Meanwhile, though, rising turmoil in Russia was sparking new pogroms in cities and shtetls. By 1890, well-founded reports predicted that St. Petersburg would impose further restrictions on all aspects of Jewish life. This would spur increased emigration, which in turn would evoke more antisemitism in Western Europe and America. Jewish philanthropists groped for ways to ameliorate conditions for refugees. Already Baron Edmund de Rothschild had set up an agricultural colony in Palestine. Hirsch, by contrast, sponsored a settlement in Woodbine, New Jersey, starting with 50 prospective farmers.
Much of the Jewish elite, European and American, viewed agriculture as the promised land for their “Oriental” brethren. Ultimately Hirsch decided that only a uniquely large venture would serve, something that, in his words, “might appear fantastic at first sight.” The enterprise would involve acquiring land in a hospitable environment. It would attract large numbers of colonists—perhaps two million over 25 years—who were fleeing oppression and eager to learn farming. They would own their own farms after a transition period. In 1891 Hirsch created the Jewish Colonization Association (JCA) with an endowment Lehmann estimates as equivalent to 1.19 billion pounds today. As to venue, Hirsch settled on Argentina, which had ample land and hungered for immigrants.
The difficulties besetting the project were as huge as Hirsch’s hopes for it. He had to replace one chief administrator after another because no one had experience in this unique operation. Drought and locusts diminished crops. JCA recruiters sometimes failed to filter out criminals. Micromanagement from Europe hurt rather than helped. Italian immigrants elsewhere in Argentina were doing relatively well, but they had been farmers in Italy; most of the Russian Jews had not.
By early 1896, there were just 6,757 residents divided among four settlements in Argentina. Many would stay, but recruitment halted for a time. Acknowledging defeat, Hirsch requested that the JCA board revise the terms of the endowment. Instead of being restricted to colonization, the funds could be used broadly “for the benefit of Jewish communities or individuals.” On April 29, the JCA approved the amendment. But nine days earlier, in Hungary, Hirsch had died of a stroke.
Much of the Hirsch philanthropic legacy survived for decades. Clara, until her death in 1900, carried on their tradition in innovative ways. One project, much in her husband’s spirit, was a million-dollar program to assist immigrants in New York City, helping many to relocate to rural areas. The JCA, learning from earlier blunders, used the endowment for focused training projects of modest scope in several countries, and eventually it managed small projects in Russia.

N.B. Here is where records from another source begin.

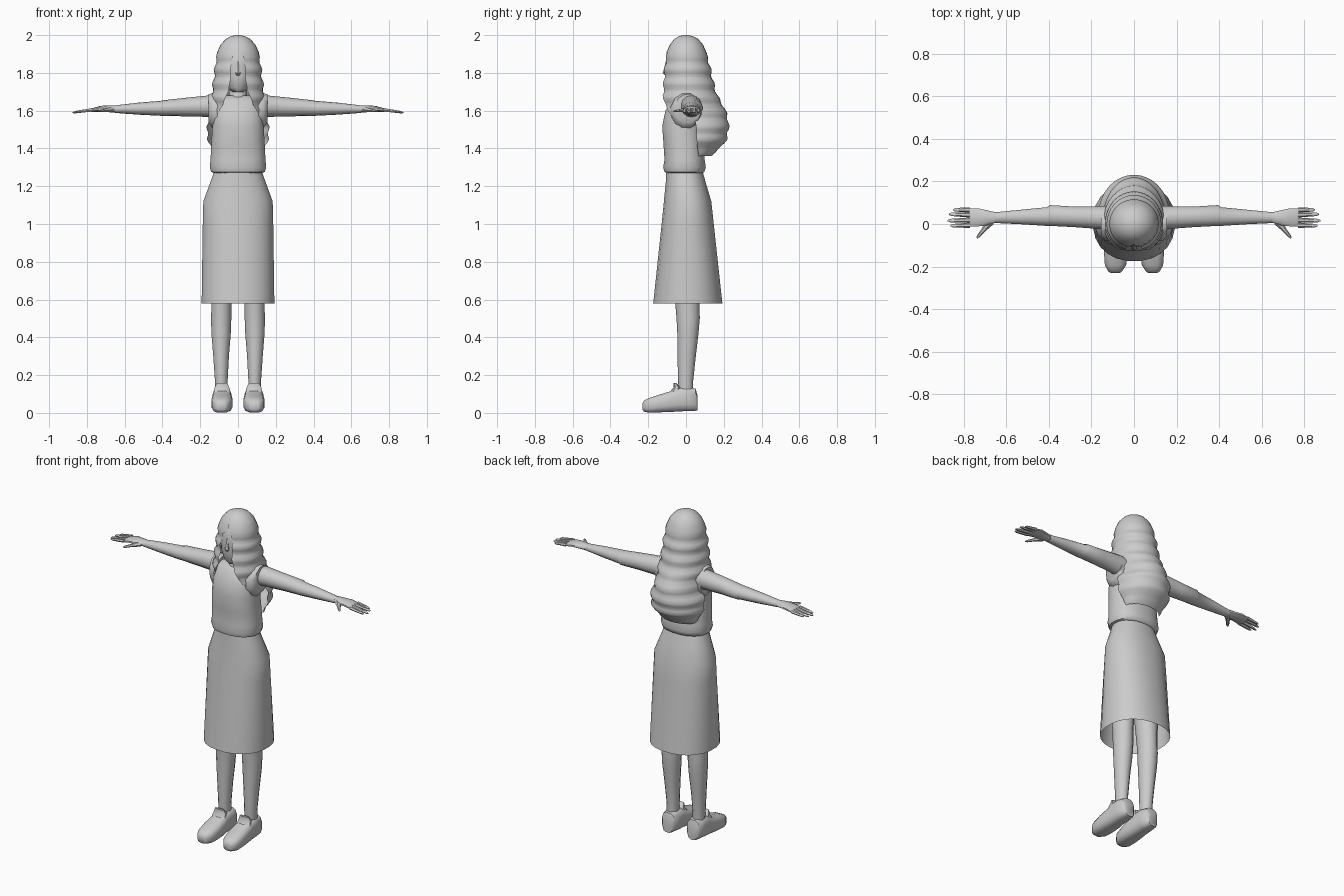
import bpy, bmesh, math
from mathutils import Vector

grey = bpy.data.materials.new("plain grey")
grey.diffuse_color = (0.6, 0.6, 0.6, 1)


def finish(name, bm, angle=50):
    bmesh.ops.recalc_face_normals(bm, faces=bm.faces)
    me = bpy.data.meshes.new(name)
    bm.to_mesh(me)
    bm.free()
    ob = bpy.data.objects.new(name, me)
    bpy.context.collection.objects.link(ob)
    me.materials.append(grey)
    bpy.ops.object.select_all(action='DESELECT')
    ob.select_set(True)
    bpy.context.view_layer.objects.active = ob
    bpy.ops.object.shade_smooth_by_angle(angle=math.radians(angle))
    return ob


def loft(name, rings, closed=True, caps=(True, True), angle=50):
    bm = bmesh.new()
    rows = [[bm.verts.new(p) for p in r] for r in rings]
    n = len(rows[0])
    for a, b in zip(rows, rows[1:]):
        for i in range(n if closed else n - 1):
            j = (i + 1) % n
            bm.faces.new((a[i], a[j], b[j], b[i]))
    for cap, row in zip(caps, (rows[0], rows[-1])):
        if cap:
            bm.faces.new(row)
    return finish(name, bm, angle)


def oval(axis, at, lo, hi, sides, power=1.0):
    """Oval ring across an axis, spanning lo..hi in the two other axes."""
    pts = []
    for i in range(sides):
        t = 2 * math.pi * (i + 0.5) / sides
        uv = []
        for k, s in enumerate((math.cos(t), math.sin(t))):
            s = math.copysign(abs(s) ** power, s)
            uv.append((lo[k] + hi[k]) / 2 + s * (hi[k] - lo[k]) / 2)
        uv.insert("xyz".index(axis), at)
        pts.append(uv)
    return pts


def body(name, rows, sides=20, caps=(True, True), power=1.0):
    """Upright part from rows of z, half width, front y, back y."""
    return loft(name, [oval("z", z, (-w, f), (w, b), sides, power) for z, w, f, b in rows], caps=caps)


def flip(rings, s):
    return [[(s * p[0], p[1], p[2]) for p in r] for r in rings]


# Skirt, open at the hem
body("skirt", [(1.275, .128, -.105, .09), (1.22, .148, -.108, .105), (1.12, .185, -.118, .135),
               (1.0, .188, -.13, .148), (.58, .194, -.175, .194)], 24, (True, False), .9)

# Blouse with gathered hem, and neckline
body("blouse", [(1.27, .125, -.10, .09), (1.275, .143, -.115, .098), (1.30, .151, -.122, .106),
                (1.34, .147, -.115, .10), (1.42, .143, -.12, .095), (1.52, .137, -.127, .09),
                (1.60, .135, -.11, .085), (1.655, .13, -.075, .08), (1.68, .08, -.05, .065)], 20, power=.85)
body("neck", [(1.62, .06, -.085, .06), (1.67, .05, -.06, .055), (1.76, .045, -.05, .05)], 12)

# Head and nose
body("head", [(1.70, .03, -.085, .0), (1.72, .055, -.10, .04), (1.77, .08, -.108, .07),
              (1.84, .095, -.108, .09), (1.91, .09, -.10, .09), (1.96, .05, -.06, .05)], 16)
body("nose", [(1.785, .008, -.11, -.09), (1.80, .017, -.124, -.09), (1.82, .011, -.117, -.09),
              (1.86, .006, -.108, -.09)], 6)

# Wavy hair: an open sheet, parted at the face, hanging down the back.
# z, half width, centre y, front depth, back depth, opening half angle
keys = [(2.0, .012, 0, .012, .012, 0), (1.995, .035, 0, .035, .035, 0), (1.98, .064, 0, .062, .064, 0),
        (1.95, .092, 0, .085, .09, 0), (1.91, .11, 0, .103, .108, 1), (1.885, .116, 0, .11, .116, 15),
        (1.82, .123, 0, .118, .13, 18), (1.75, .131, 0, .124, .145, 18), (1.68, .14, .005, .138, .16, 25),
        (1.63, .142, .01, .148, .185, 36), (1.585, .143, .02, .15, .195, 46), (1.555, .152, .03, .1, .193, 95),
        (1.50, .165, .05, .1, .176, 92), (1.45, .16, .05, .1, .166, 92), (1.41, .145, .055, .1, .135, 92),
        (1.36, .11, .06, .1, .07, 95)]
rings = []
for k0, k1 in zip(keys, keys[1:]):
    steps = max(1, round((k0[0] - k1[0]) / .018))
    for s in range(steps + (k1 is keys[-1])):
        z, w, yc, f, b, a0 = [p + (q - p) * s / steps for p, q in zip(k0, k1)]
        wave = .006 * math.sin(2 * math.pi * z / .075) * (z < 1.88)
        row = []
        for i in range(29):
            a = math.radians(a0 + (360 - 2 * a0) * i / 28)
            d = f if math.cos(a) > 0 else b
            row.append(((w + wave) * math.sin(a), yc - (d + wave) * math.cos(a), z))
        rings.append(row)
loft("hair", rings, closed=False, caps=(True, False), angle=60)

for side, s in (("left", 1), ("right", -1)):
    # Arm with sleeve cap at the shoulder: x, y range, z range
    arm = [(.11, -.04, .085, 1.55, 1.685), (.16, -.025, .085, 1.567, 1.68), (.28, -.016, .083, 1.57, 1.668),
           (.395, -.01, .09, 1.572, 1.655), (.41, -.01, .08, 1.573, 1.652), (.53, -.002, .068, 1.579, 1.642),
           (.65, .004, .056, 1.588, 1.628)]
    loft(side + "_arm", flip([oval("x", x, (a, c), (b, d), 14) for x, a, b, c, d in arm], s))
    sleeve = [(.10, -.085, .085, 1.5, 1.69), (.135, -.08, .083, 1.505, 1.695), (.155, -.06, .085, 1.535, 1.69)]
    loft(side + "_sleeve", flip([oval("x", x, (a, c), (b, d), 12) for x, a, b, c, d in sleeve], s))

    # Hand, fingers and thumb
    hand = [(.645, .006, .055, 1.59, 1.628), (.69, -.008, .066, 1.592, 1.628), (.73, -.013, .075, 1.594, 1.625),
            (.775, -.015, .076, 1.592, 1.612)]
    loft(side + "_hand", flip([oval("x", x, (a, c), (b, d), 10) for x, a, b, c, d in hand], s))
    fingers = [((.77, .066, 1.604), (.85, .067, 1.594)), ((.77, .043, 1.605), (.87, .046, 1.592)),
               ((.77, .018, 1.605), (.877, .016, 1.589)), ((.77, -.006, 1.604), (.862, -.008, 1.592)),
               ((.675, .012, 1.606), (.738, -.066, 1.597))]
    for i, (p, q) in enumerate(fingers):
        p, q = Vector(p), Vector(q)
        across = (q - p).cross(Vector((0, 0, 1))).normalized()
        fr = []
        for t, r in ((0, .0125 if i < 4 else .02), (.55, .010), (.88, .008), (1, .003)):
            c = p.lerp(q, t)
            fr.append([c + across * r * math.cos(k * math.pi / 3) + Vector((0, 0, .8 * r * math.sin(k * math.pi / 3)))
                       for k in range(6)])
        loft(side + ("_thumb" if i == 4 else "_finger_%d" % (i + 1)), flip(fr, s))

    # Leg: z, x range, y range
    leg = [(.10, .055, .122, -.038, .038), (.17, .054, .123, -.042, .038), (.30, .047, .132, -.045, .052),
           (.42, .037, .142, -.046, .066), (.50, .034, .144, -.05, .073), (.56, .034, .142, -.055, .072),
           (.75, .02, .15, -.07, .075)]
    loft(side + "_leg", flip([oval("z", z, (a, c), (b, d), 14) for z, a, b, c, d in leg], s))

    # Shoe, lofted from heel to toe: y, x range, z range
    shoe = [(.062, .055, .115, .012, .09), (.05, .042, .128, .01, .13), (.0, .034, .135, .008, .138),
            (-.045, .034, .136, .006, .135), (-.075, .03, .138, .004, .118), (-.14, .028, .142, .002, .098),
            (-.195, .036, .138, .0, .08), (-.222, .055, .122, .006, .066), (-.23, .066, .11, .015, .05)]
    loft(side + "_shoe", flip([oval("y", y, (a, c), (b, d), 12, .65) for y, a, b, c, d in shoe], s))
    # Raised tongue over the instep
    tongue = [(.11, .04, .13, -.085, -.03), (.135, .045, .125, -.066, -.03), (.157, .055, .115, -.066, -.05)]
    loft(side + "_shoe_tongue", flip([oval("z", z, (a, c), (b, d), 10, .7) for z, a, b, c, d in tongue], s))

More ironically, despite its patron’s skepticism about Zionism, the JCA recognized the needs of an increasing number of settlers—mostly from eastern Europe—who were striving for new lives in Palestine. The organization set up an experimental farm in the Galilee, pumped fresh resources into an existing agricultural school in Tel Aviv and eventually assumed management of the struggling Rothschild settlements. In the end, Hirsch could claim credit for raising up at least some of his “coreligionists”—if not at the scale or in the venue he had imagined.
Laurence I. Barrett, formerly Time Magazine’s White House and national political correspondent, is a freelance writer.